Close proximity experiments

These experiments explore the tempi at which we perceive intervallic content as rhythm (beats/pulses) rather than retaining any harmonic/vertical meaning.

Close Proximity – Test 1

Arranging/displacing the (ascending) 8 PC’s of Oct (0,1) across 8 octaves
with maximum displacement, as follows:
||: A0, Bb7, C1, C#6, Eb2, E5, F#3 G4, :||

The BPM is then consecutively increased (doubled) from 60 -> 1920.
Please listen to the example below before continuing reading.

To my ear; measure 1 (60 BPM) sounds disparate with an almost random pitch choice. Measure 2 (120 BPM) quantifies and qualifies measure 1, while also drawing attention to the closing & closest pitches F# & G. Measure 3 (240 BPM) brings a further focus to the last 2 pitches (F# & G). Measure 4 (480 BPM) retains a remnant of any harmonic qualities before becoming rhythm orientated from 960 BPM onward.

Close Proximity – Test 2

Using 480 BPM, and here juxtaposing the 8 PC’s in alternating contained & dispersed octaves, as follows:

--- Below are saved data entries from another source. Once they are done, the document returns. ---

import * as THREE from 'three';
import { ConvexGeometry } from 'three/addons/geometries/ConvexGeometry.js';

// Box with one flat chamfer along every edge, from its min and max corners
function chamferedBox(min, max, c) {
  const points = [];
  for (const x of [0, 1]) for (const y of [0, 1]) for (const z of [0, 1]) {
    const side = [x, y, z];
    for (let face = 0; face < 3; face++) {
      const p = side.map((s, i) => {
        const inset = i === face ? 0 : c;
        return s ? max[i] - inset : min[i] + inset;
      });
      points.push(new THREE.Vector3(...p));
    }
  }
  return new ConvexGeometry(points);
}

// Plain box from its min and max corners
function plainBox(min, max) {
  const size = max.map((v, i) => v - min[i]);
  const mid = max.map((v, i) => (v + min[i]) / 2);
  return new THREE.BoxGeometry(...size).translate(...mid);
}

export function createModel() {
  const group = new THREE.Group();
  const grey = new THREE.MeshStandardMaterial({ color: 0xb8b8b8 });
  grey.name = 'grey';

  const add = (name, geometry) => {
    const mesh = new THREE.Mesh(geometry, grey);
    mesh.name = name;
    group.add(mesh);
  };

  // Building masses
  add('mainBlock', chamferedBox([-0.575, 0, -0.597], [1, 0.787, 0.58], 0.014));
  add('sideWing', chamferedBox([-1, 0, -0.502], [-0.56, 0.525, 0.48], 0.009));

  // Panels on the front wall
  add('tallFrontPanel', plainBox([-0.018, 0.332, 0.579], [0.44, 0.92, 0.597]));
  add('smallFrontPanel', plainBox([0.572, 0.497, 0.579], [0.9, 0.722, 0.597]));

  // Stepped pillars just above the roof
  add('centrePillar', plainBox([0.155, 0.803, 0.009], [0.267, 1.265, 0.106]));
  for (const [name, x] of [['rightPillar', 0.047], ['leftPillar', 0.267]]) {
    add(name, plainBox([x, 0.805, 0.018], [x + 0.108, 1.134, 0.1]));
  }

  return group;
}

Although sounding potentially meaningful (musical), the rhythmic arpeggiated repetitions sound too mechanical & contrived.

Close Proximity – Test 3

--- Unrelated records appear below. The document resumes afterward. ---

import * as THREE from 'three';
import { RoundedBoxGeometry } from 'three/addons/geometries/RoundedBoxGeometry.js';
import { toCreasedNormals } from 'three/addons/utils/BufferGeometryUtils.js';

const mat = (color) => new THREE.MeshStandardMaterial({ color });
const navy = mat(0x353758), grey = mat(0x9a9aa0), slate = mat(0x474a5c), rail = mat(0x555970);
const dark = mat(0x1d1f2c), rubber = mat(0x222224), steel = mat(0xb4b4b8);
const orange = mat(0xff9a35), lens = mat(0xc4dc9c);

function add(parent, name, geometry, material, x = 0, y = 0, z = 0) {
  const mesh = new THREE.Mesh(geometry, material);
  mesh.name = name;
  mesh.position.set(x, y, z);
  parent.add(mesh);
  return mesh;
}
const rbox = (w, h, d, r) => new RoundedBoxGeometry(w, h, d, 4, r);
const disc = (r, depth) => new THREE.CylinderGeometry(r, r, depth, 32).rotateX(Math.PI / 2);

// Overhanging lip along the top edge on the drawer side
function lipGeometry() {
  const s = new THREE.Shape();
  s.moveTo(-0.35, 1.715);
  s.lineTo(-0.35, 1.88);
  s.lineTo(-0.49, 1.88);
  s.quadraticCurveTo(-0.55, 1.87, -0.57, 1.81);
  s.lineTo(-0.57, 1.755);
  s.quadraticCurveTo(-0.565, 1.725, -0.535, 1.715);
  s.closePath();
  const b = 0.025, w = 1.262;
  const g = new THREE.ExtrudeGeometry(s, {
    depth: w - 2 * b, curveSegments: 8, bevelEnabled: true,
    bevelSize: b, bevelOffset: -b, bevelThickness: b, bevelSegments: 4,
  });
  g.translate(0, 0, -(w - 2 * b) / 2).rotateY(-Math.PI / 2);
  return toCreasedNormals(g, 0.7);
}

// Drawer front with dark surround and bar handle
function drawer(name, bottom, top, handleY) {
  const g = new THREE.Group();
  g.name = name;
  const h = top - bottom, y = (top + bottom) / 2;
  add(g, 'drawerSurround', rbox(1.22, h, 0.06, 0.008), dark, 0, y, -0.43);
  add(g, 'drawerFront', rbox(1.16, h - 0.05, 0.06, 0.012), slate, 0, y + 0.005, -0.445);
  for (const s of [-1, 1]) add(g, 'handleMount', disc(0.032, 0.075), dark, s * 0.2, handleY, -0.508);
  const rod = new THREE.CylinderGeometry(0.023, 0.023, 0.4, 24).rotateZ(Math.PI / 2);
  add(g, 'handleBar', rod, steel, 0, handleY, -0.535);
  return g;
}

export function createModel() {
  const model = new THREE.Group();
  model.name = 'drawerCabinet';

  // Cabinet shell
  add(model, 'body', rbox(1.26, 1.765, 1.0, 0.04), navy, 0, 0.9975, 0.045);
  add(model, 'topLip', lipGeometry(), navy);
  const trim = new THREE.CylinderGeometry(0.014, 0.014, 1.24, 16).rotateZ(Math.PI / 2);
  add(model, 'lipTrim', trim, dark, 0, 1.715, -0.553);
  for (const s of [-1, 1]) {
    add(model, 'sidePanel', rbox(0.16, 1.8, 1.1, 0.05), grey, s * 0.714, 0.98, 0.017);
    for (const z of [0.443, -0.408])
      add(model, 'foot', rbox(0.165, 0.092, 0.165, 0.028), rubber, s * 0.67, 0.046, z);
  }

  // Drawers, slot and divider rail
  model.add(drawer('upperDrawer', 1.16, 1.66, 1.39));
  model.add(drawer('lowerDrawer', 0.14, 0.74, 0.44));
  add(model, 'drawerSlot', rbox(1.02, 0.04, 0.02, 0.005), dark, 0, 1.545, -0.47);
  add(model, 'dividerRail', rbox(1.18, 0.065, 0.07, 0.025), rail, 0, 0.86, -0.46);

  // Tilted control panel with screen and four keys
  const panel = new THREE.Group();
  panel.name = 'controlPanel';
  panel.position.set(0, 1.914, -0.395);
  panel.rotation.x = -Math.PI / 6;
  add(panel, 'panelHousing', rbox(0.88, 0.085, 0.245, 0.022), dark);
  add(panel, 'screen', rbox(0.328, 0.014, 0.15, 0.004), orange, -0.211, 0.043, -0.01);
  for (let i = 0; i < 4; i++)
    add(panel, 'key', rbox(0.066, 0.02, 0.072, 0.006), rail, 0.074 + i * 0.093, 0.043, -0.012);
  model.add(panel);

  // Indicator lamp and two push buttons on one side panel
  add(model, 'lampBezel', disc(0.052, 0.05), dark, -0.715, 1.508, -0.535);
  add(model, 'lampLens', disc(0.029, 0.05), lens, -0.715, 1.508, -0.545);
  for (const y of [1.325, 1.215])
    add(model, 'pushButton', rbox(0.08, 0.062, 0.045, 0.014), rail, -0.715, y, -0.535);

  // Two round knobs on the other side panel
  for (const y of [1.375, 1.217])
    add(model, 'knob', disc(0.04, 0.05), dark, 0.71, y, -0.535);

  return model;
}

By slowing the tempi to 360 BPM (within the potential range of expert human performance), and altering the direction and repetition of various elements, we are able to here this piece differently.

We can now (a) conceive of human hands being at work, (b) perhaps relate this to an auditory memory, and consequently (c) assume that meaning is involved… and maybe it is!

>> Temporal Intervallic Perception

NB: Auditory Gestalten References:
( http://www.scholarpedia.org/article/Gestalt_principles#Auditory_Gestalten )